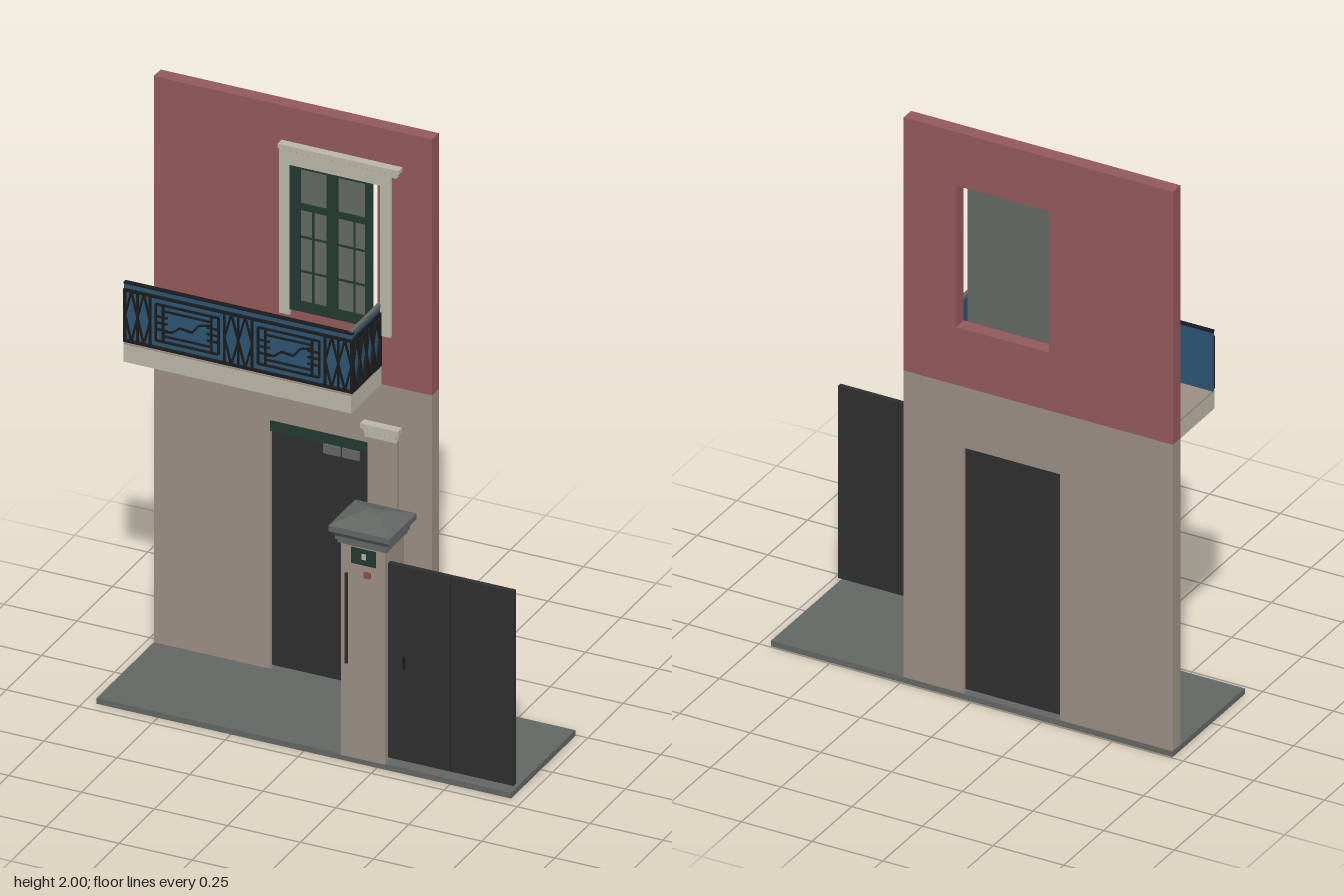
import * as THREE from 'three';

const mat = (name, color) => {
  const m = new THREE.MeshStandardMaterial({ color });
  m.name = name;
  return m;
};

export function createModel() {
  const red = mat('red plaster', 0x92585a), beige = mat('beige plaster', 0x998d83);
  const stone = mat('grey stone', 0x626663), cream = mat('cream moulding', 0xb8b4a6);
  const blue = mat('blue panel', 0x2b5372), green = mat('dark green', 0x21392f);
  const dark = mat('dark gate', 0x2f2f2f), iron = mat('black iron', 0x1b1b1c);
  const glass = mat('grey glass', 0x636864), copper = mat('copper button', 0x8c5040);

  const model = new THREE.Group();
  const group = (name, parent = model) => {
    const g = new THREE.Group();
    g.name = name;
    parent.add(g);
    return g;
  };
  const add = (parent, name, geometry, material) => {
    const m = new THREE.Mesh(geometry, material);
    m.name = name;
    parent.add(m);
    return m;
  };
  // Box given by its limits on each axis
  const box = (parent, name, material, x0, x1, y0, y1, z0, z1) => {
    const m = add(parent, name, new THREE.BoxGeometry(x1 - x0, y1 - y0, z1 - z0), material);
    m.position.set((x0 + x1) / 2, (y0 + y1) / 2, (z0 + z1) / 2);
    return m;
  };
  const polygon = (pts) => pts.map(([x, y]) => new THREE.Vector2(x, y));
  const FRONT = -0.195, BACK = -0.243;

  box(model, 'floor', stone, -0.71, 0.71, 0, 0.02, -0.245, 0.21);

  // Wall: lower part with a door notch, upper part with a window hole
  const wall = group('wall');
  const slab = (name, shape, material) => {
    const g = new THREE.ExtrudeGeometry(shape, { depth: FRONT - BACK, bevelEnabled: false });
    add(wall, name, g, material).position.z = BACK;
  };
  slab('lowerWall', new THREE.Shape(polygon([[-0.71, 0.02], [-0.31, 0.02], [-0.31, 0.89], [0.03, 0.89],
    [0.03, 0.02], [0.243, 0.02], [0.243, 1.105], [-0.71, 1.105]])), beige);
  const upper = new THREE.Shape(polygon([[-0.71, 1.105], [0.243, 1.105], [0.243, 2], [-0.71, 2]]));
  upper.holes.push(new THREE.Path(polygon([[-0.272, 1.31], [-0.272, 1.81], [0.057, 1.81], [0.057, 1.31]])));
  slab('upperWall', upper, red);

  // House door
  const door = group('door');
  box(door, 'doorLeaf', dark, -0.31, 0.03, 0.03, 0.885, -0.23, -0.205);
  box(door, 'doorHeader', green, -0.31, 0.03, 0.855, 0.89, -0.205, -0.19);
  for (const x of [-0.132, -0.067]) box(door, 'doorPlate', stone, x, x + 0.058, 0.815, 0.847, -0.205, -0.198);

  // Pilaster with a toothed capital
  const pilaster = group('pilaster');
  box(pilaster, 'pilasterShaft', beige, 0.03, 0.13, 0.04, 0.92, FRONT, -0.18);
  box(pilaster, 'capitalNeck', cream, 0.02, 0.13, 0.92, 0.945, FRONT, -0.176);
  box(pilaster, 'capitalTop', cream, 0.01, 0.14, 0.952, 0.968, FRONT, -0.166);
  box(pilaster, 'capitalBand', cream, 0.015, 0.135, 0.944, 0.953, FRONT, -0.172);
  for (let i = 0; i < 6; i++) {
    const x = 0.021 + i * 0.019;
    box(pilaster, 'capitalTooth', cream, x, x + 0.012, 0.934, 0.945, -0.177, -0.171);
  }

  // Window
  const win = group('window');
  box(win, 'windowGlass', glass, -0.272, 0.042, 1.3, 1.81, -0.196, -0.192);
  for (const [x0, x1] of [[-0.242, -0.204], [-0.114, -0.076], [0.018, 0.042]])
    box(win, 'windowStile', green, x0, x1, 1.3, 1.81, -0.192, -0.184);
  for (const [y0, y1] of [[1.3, 1.335], [1.655, 1.677], [1.797, 1.81]])
    box(win, 'windowRail', green, -0.242, 0.042, y0, y1, -0.192, -0.185);
  for (const x of [-0.162, -0.02]) box(win, 'windowMuntin', green, x - 0.003, x + 0.003, 1.3, 1.66, -0.192, -0.187);
  for (const y of [1.44, 1.56]) box(win, 'windowCrossbar', green, -0.242, 0.042, y - 0.003, y + 0.003, -0.192, -0.187);

  // Window surround and cornice
  const surround = group('windowSurround');
  for (const x of [-0.276, 0.07]) box(surround, 'surroundJamb', cream, x, x + 0.036, 1.28, 1.81, FRONT, -0.183);
  box(surround, 'surroundLintel', cream, -0.276, 0.106, 1.805, 1.852, FRONT, -0.183);
  box(surround, 'corniceBand', cream, -0.262, 0.13, 1.845, 1.868, FRONT, -0.177);
  box(surround, 'corniceTop', cream, -0.272, 0.142, 1.866, 1.88, FRONT, -0.166);
  for (let i = 0; i < 20; i++) {
    const x = -0.262 + i * 0.0202;
    box(surround, 'corniceTooth', cream, x, x + 0.011, 1.856, 1.867, -0.178, -0.17);
  }

  // Balcony slab
  const balcony = group('balcony');
  box(balcony, 'balconySlab', cream, -0.71, 0.07, 1.105, 1.166, FRONT, 0.02);
  box(balcony, 'balconyFloor', beige, -0.71, 0.07, 1.166, 1.171, FRONT, 0.019);

  // Flat iron bar between two points of a railing
  const bar = (rail, x0, y0, x1, y1, w = 0.006) => {
    const m = add(rail, 'ironBar', new THREE.BoxGeometry(Math.hypot(x1 - x0, y1 - y0), w, 0.007), iron);
    m.position.set((x0 + x1) / 2, (y0 + y1) / 2, 0);
    m.rotation.z = Math.atan2(y1 - y0, x1 - x0);
  };
  const LOW = 1.18, HIGH = 1.357, MID = (LOW + HIGH) / 2;
  // Pairs of long diamonds between uprights
  const lattice = (rail, x0, x1, count) => {
    const step = (x1 - x0) / count;
    for (let i = 0; i <= count; i++) bar(rail, x0 + i * step, LOW, x0 + i * step, HIGH);
    for (let i = 0; i < count; i++) {
      const a = x0 + i * step, b = a + step, c = (a + b) / 2;
      for (const x of [a, b]) {
        bar(rail, c, LOW, x, MID, 0.005);
        bar(rail, x, MID, c, HIGH, 0.005);
      }
    }
  };
  // Framed field with stepped sides and a broken line
  const field = (rail, x0, x1) => {
    const a = x0 + 0.025, b = x1 - 0.025;
    for (const y of [1.205, 1.332]) bar(rail, x0, y, x1, y);
    for (const y of [1.225, 1.312]) bar(rail, a, y, b, y, 0.005);
    for (const x of [x0, x1, a, b]) bar(rail, x, 1.205, x, 1.332);
    for (const y of [1.245, 1.268, 1.29]) {
      bar(rail, x0, y, a + 0.015, y, 0.005);
      bar(rail, b - 0.015, y, x1, y, 0.005);
    }
    const w = b - a;
    const line = [[0, 1.24], [0.2, 1.245], [0.35, 1.265], [0.6, 1.26], [0.75, 1.29], [1, 1.3]];
    for (let i = 1; i < line.length; i++)
      bar(rail, a + w * line[i - 1][0], line[i - 1][1], a + w * line[i][0], line[i][1]);
  };
  const frame = (rail, x0, x1) => {
    for (const y of [LOW, HIGH]) bar(rail, x0, y, x1, y, 0.009);
    for (const x of [x0 + 0.003, x1 - 0.003]) bar(rail, x, LOW, x, HIGH, 0.007);
  };

  // Front railing
  box(balcony, 'frontPanel', blue, -0.71, 0.07, 1.168, 1.378, 0.006, 0.015);
  box(balcony, 'frontHandrail', iron, -0.71, 0.072, 1.378, 1.384, 0.005, 0.019);
  const front = group('frontRailing', balcony);
  front.position.z = 0.0185;
  frame(front, -0.71, 0.074);
  lattice(front, -0.705, -0.62, 2);
  field(front, -0.6, -0.385);
  lattice(front, -0.365, -0.27, 2);
  field(front, -0.25, -0.04);
  lattice(front, -0.02, 0.07, 2);

  // Side railing
  box(balcony, 'sidePanel', blue, 0.06, 0.068, 1.168, 1.378, FRONT, 0.015);
  box(balcony, 'sideHandrail', stone, 0.06, 0.072, 1.378, 1.39, FRONT, 0.012);
  const side = group('sideRailing', balcony);
  side.position.set(0.0715, 0, 0.021);
  side.rotation.y = Math.PI / 2;
  frame(side, 0, 0.21);
  lattice(side, 0.012, 0.2, 4);

  // Gate post with a stepped cap and a low hipped top
  const post = group('gatePost');
  box(post, 'postShaft', beige, 0.13, 0.28, 0.02, 0.77, 0.08, 0.215);
  const cx = 0.205, cz = 0.147;
  [[0.083, 0.075, 0.765, 0.778], [0.09, 0.08, 0.778, 0.79]].forEach(([w, d, y0, y1]) =>
    box(post, 'capStep', stone, cx - w, cx + w, y0, y1, cz - d, cz + d));
  // Four-sided frustum centred on the post
  const frustum = (name, y0, y1, w0, d0, w1, d1) => {
    const g = new THREE.BoxGeometry(2, y1 - y0, 2);
    const p = g.attributes.position;
    for (let i = 0; i < p.count; i++) {
      const top = p.getY(i) > 0;
      p.setX(i, p.getX(i) * (top ? w1 : w0));
      p.setZ(i, p.getZ(i) * (top ? d1 : d0));
    }
    g.computeVertexNormals();
    add(post, name, g, stone).position.set(cx, (y0 + y1) / 2, cz);
  };
  frustum('capFlare', 0.79, 0.808, 0.09, 0.08, 0.105, 0.094);
  frustum('capEdge', 0.808, 0.828, 0.105, 0.094, 0.105, 0.094);
  frustum('capRoof', 0.828, 0.859, 0.105, 0.094, 0.025, 0.014);

  // Fittings on the post
  box(post, 'signPlate', green, 0.166, 0.25, 0.702, 0.757, 0.215, 0.219);
  box(post, 'signPatch', cream, 0.202, 0.217, 0.722, 0.742, 0.219, 0.2205);
  box(post, 'bellButton', copper, 0.21, 0.232, 0.66, 0.68, 0.215, 0.222);
  box(post, 'pullBar', dark, 0.147, 0.156, 0.35, 0.665, 0.219, 0.227);
  for (const y of [0.39, 0.46, 0.58, 0.64]) box(post, 'pullBarMount', dark, 0.149, 0.154, y, y + 0.008, 0.215, 0.219);

  // Gate
  const gate = group('gate');
  box(gate, 'gateLeaf', dark, 0.28, 0.494, 0.035, 0.715, 0.176, 0.192);
  box(gate, 'gateLeaf', dark, 0.496, 0.71, 0.035, 0.715, 0.176, 0.192);
  box(gate, 'gateSeam', iron, 0.492, 0.498, 0.036, 0.714, 0.177, 0.191);
  box(gate, 'gateHandle', iron, 0.331, 0.34, 0.358, 0.4, 0.192, 0.2);
  return model;
}
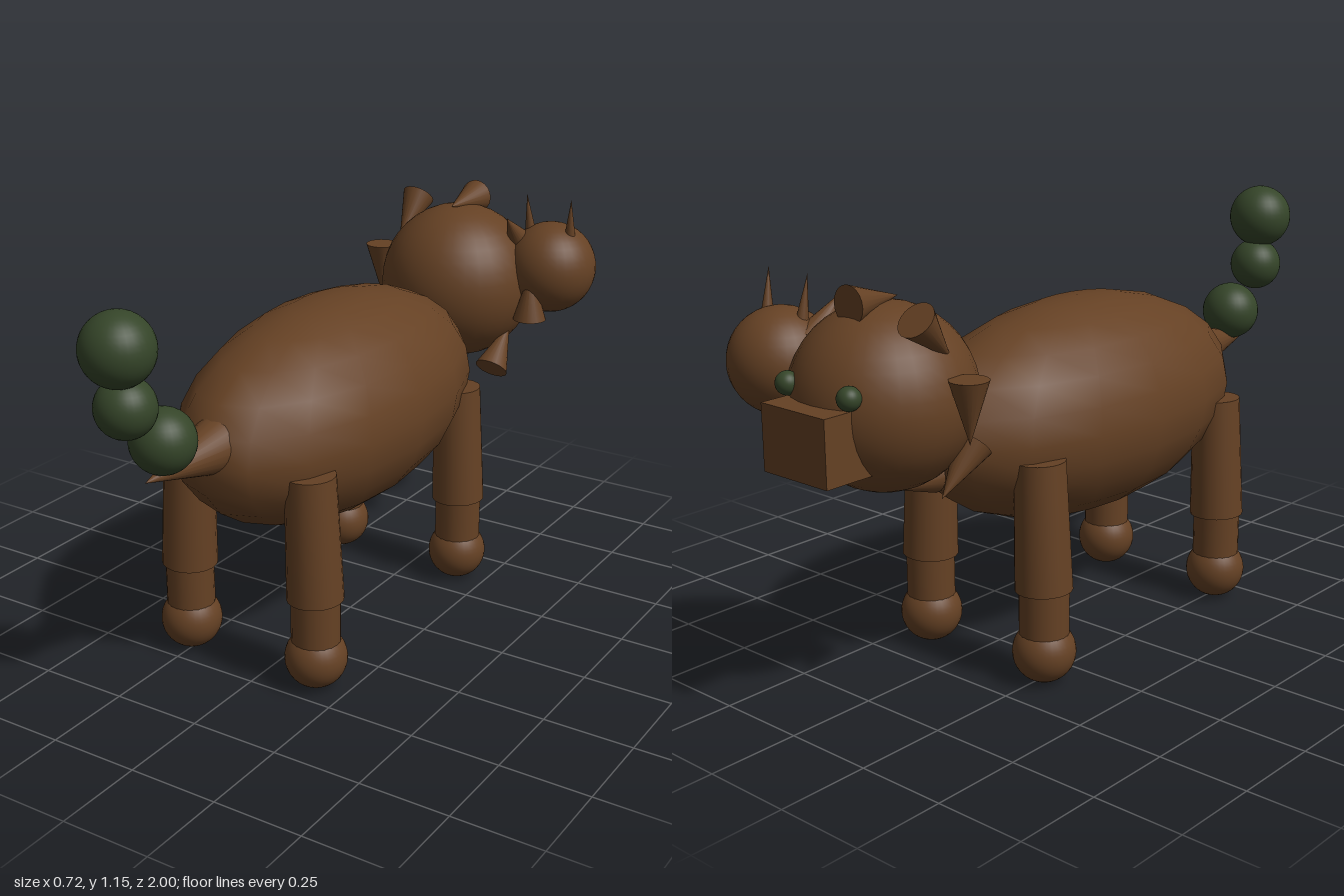
import * as THREE from 'three';

export function createModel() {
  const root = new THREE.Group();
  root.name = 'manyHeadedBeast';

  const brown = new THREE.MeshStandardMaterial({ color: 0x654124 });
  brown.name = 'brown hide';
  const green = new THREE.MeshStandardMaterial({ color: 0x354529 });
  green.name = 'dark green scales';

  const CX = -0.053; // centre line of the animal

  const add = (name, geometry, material, x, y, z, parent = root) => {
    const mesh = new THREE.Mesh(geometry, material);
    mesh.name = name;
    mesh.position.set(x, y, z);
    parent.add(mesh);
    return mesh;
  };
  const ball = (r) => new THREE.SphereGeometry(r, 32, 20);

  // Body: long ellipsoid
  const body = add('body', new THREE.SphereGeometry(1, 16, 12), brown, CX, 0.65, 0.02);
  body.scale.set(0.3, 0.3, 0.6);

  // Legs: leaning thigh, straight shin, round paw
  const thigh = new THREE.CylinderGeometry(0.068, 0.077, 0.35, 20);
  const shin = new THREE.CylinderGeometry(0.067, 0.067, 0.17, 20);
  for (const z of [0.415, -0.36]) {
    for (const side of [-1, 1]) {
      const leg = new THREE.Group();
      leg.name = (z > 0 ? 'front' : 'back') + (side > 0 ? 'LeftLeg' : 'RightLeg');
      leg.position.set(CX, 0, z);
      root.add(leg);
      add('thigh', thigh, brown, side * 0.201, 0.435, 0, leg).rotation.z = side * 0.035;
      add('shin', shin, brown, side * 0.208, 0.2, 0, leg);
      add('paw', ball(0.085), brown, side * 0.208, 0.087, 0, leg);
    }
  }

  // Main head with snout and eyes
  const head = new THREE.Group();
  head.name = 'maneHead';
  head.position.set(CX, 0.82, -0.71);
  root.add(head);
  add('skull', ball(0.236), brown, 0, 0, 0, head);
  add('snout', new THREE.BoxGeometry(0.22, 0.17, 0.22), brown, 0, -0.06, -0.18, head);
  for (const side of [-1, 1]) {
    add('eye', ball(0.03), green, side * 0.107, 0.056, -0.21, head);
  }

  // Mane: ring of cones, each turned further around the x axis
  const tuft = new THREE.ConeGeometry(0.05, 0.16, 20);
  for (let i = 0; i < 8; i++) {
    const a = (i * Math.PI) / 4;
    const cone = add('maneTuft', tuft, brown,
      Math.cos(a) * 0.262, Math.sin(a) * 0.24, 0.025 - Math.sin(a) * 0.05, head);
    cone.rotation.x = a;
  }

  // Second head on the left shoulder, with horns
  const horned = new THREE.Group();
  horned.name = 'hornedHead';
  horned.position.set(0.22, 0.88, -0.795);
  root.add(horned);
  add('skull', ball(0.138), brown, 0, 0, 0, horned);
  for (const side of [-1, 1]) {
    const horn = add('horn', new THREE.ConeGeometry(0.022, 0.16, 16), brown,
      side * 0.068, 0.145, 0.02, horned);
    horn.rotation.set(0.15, 0, -side * 0.06);
  }

  // Tail: tapering root and a chain of balls
  const tail = add('tailRoot', new THREE.ConeGeometry(0.08, 0.3, 24), brown, CX, 0.695, 0.685);
  tail.rotation.x = Math.PI / 2;
  const chain = [[0.78, 0.76, 0.085], [0.907, 0.89, 0.077], [1.055, 0.907, 0.093]];
  for (const [y, z, r] of chain) add('tailBall', ball(r), green, CX, y, z);

  return root;
}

# # # #

(What the exercise asks):
In the data above, retype exactly and only the lines between the one holding "0.968, FRONT, -0.166);" and the one holding "const win = group('window');", inclusive.

(Solution for this problem):
  box(pilaster, 'capitalTop', cream, 0.01, 0.14, 0.952, 0.968, FRONT, -0.166);
  box(pilaster, 'capitalBand', cream, 0.015, 0.135, 0.944, 0.953, FRONT, -0.172);
  for (let i = 0; i < 6; i++) {
    const x = 0.021 + i * 0.019;
    box(pilaster, 'capitalTooth', cream, x, x + 0.012, 0.934, 0.945, -0.177, -0.171);
  }

  // Window
  const win = group('window');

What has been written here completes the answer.